_Assigned task_
Provide the number of lines below that include "ring", without any other words.

___ Extracted records ___

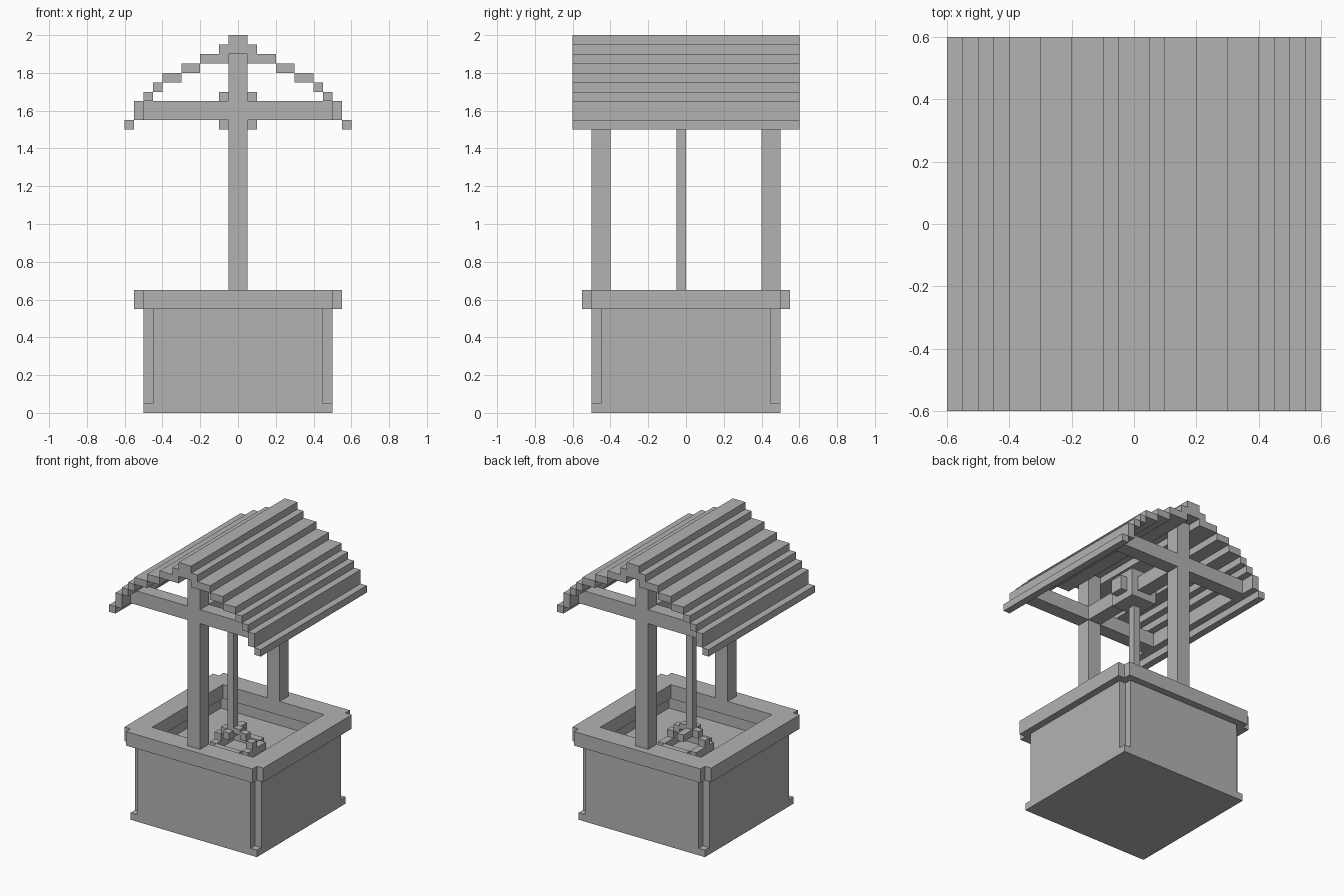
import bpy, bmesh

if "Cube" in bpy.data.objects:
    bpy.data.objects.remove(bpy.data.objects["Cube"], do_unlink=True)

grey = bpy.data.materials.new("plain_grey")
GREY = (0.45, 0.45, 0.45, 1)
grey.use_nodes = True
grey.diffuse_color = GREY
grey.node_tree.nodes["Principled BSDF"].inputs["Base Color"].default_value = GREY


def blocks(name, boxes):
    """One object from boxes given as (x range, y range, z range)."""
    bm = bmesh.new()
    for ranges in boxes:
        made = bmesh.ops.create_cube(bm, size=1)["verts"]
        for v in made:
            for axis, (low, high) in enumerate(ranges):
                v.co[axis] = high if v.co[axis] > 0 else low
    mesh = bpy.data.meshes.new(name)
    bm.to_mesh(mesh)
    bm.free()
    mesh.materials.append(grey)
    obj = bpy.data.objects.new(name, mesh)
    bpy.context.collection.objects.link(obj)
    return obj


def both(half):
    return (-half, half)


def side(s, near, far):
    return tuple(sorted((s * near, s * far)))


def frame(outer, inner, length, z):
    """Four bars around the centre; length is half the bar length."""
    bars = []
    for s in (-1, 1):
        bars.append((both(length), side(s, inner, outer), z))
        bars.append((side(s, inner, outer), both(inner), z))
    return bars


# Basin: foot slab, walls with notched corners, water
blocks("foot_slab", [(both(.5), both(.5), (0, .05))])
walls = []
for s in (-1, 1):
    walls.append((both(.45), side(s, .45, .5), (.05, .55)))
    walls.append((side(s, .45, .5), both(.45), (.05, .55)))
blocks("basin_walls", walls)
blocks("water", [(both(.45), both(.45), (.05, .45))])

# Rim with overhanging lips that stop short of the corners
blocks("rim", frame(.5, .4, .5, (.55, .65)))
lips = []
for s in (-1, 1):
    lips.append((both(.5), side(s, .5, .55), (.55, .65)))
    lips.append((side(s, .5, .55), both(.5), (.55, .65)))
blocks("rim_lips", lips)

# Posts and cross beams
for s, label in ((-1, "front"), (1, "back")):
    depth = side(s, .4, .5)
    blocks(label + "_post", [(both(.05), depth, (.65, 1.9))])
    blocks(label + "_beam", [(side(t, .05, .5), depth, (1.55, 1.65)) for t in (-1, 1)])

# Stepped roof: (inner x, outer x, bottom, top) for each plank
planks = [(.05, .1, 1.9, 1.95), (.05, .2, 1.85, 1.9), (.2, .3, 1.8, 1.85),
          (.3, .4, 1.75, 1.8), (.4, .45, 1.7, 1.75), (.45, .5, 1.65, 1.7),
          (.5, .55, 1.55, 1.65), (.55, .6, 1.5, 1.55)]
for s, label in ((1, "left"), (-1, "right")):
    blocks(label + "_roof", [(side(s, a, b), both(.6), (low, high))
                             for a, b, low, high in planks])
blocks("roof_ridge", [(both(.05), both(.6), (1.9, 2))])

# Axle, drum and rope
blocks("axle", [(both(.05), both(.4), (1.55, 1.65))])
blocks("drum", [(both(.1), both(.1), (1.5, 1.7)),
                (both(.15), both(.05), (1.55, 1.65))])
blocks("rope", [((-.05, 0), (-.05, 0), (.6, 1.5))])

# Floating bucket: ring with open corners and a stepped handle
ring = []
for s in (-1, 1):
    ring.append((both(.1), side(s, .1, .15), (.42, .5)))
    ring.append((side(s, .1, .15), both(.1), (.42, .5)))
blocks("bucket", ring)
handle = [(both(.05), (-.05, 0), (.58, .62))]
for s in (-1, 1):
    handle.append((side(s, .05, .1), (-.05, 0), (.55, .6)))
    handle.append((side(s, .1, .15), (-.05, 0), (.5, .55)))
handle.append(((-.05, 0), both(.1), (.55, .6)))
blocks("bucket_handle", handle)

___

_Exercise solution_
5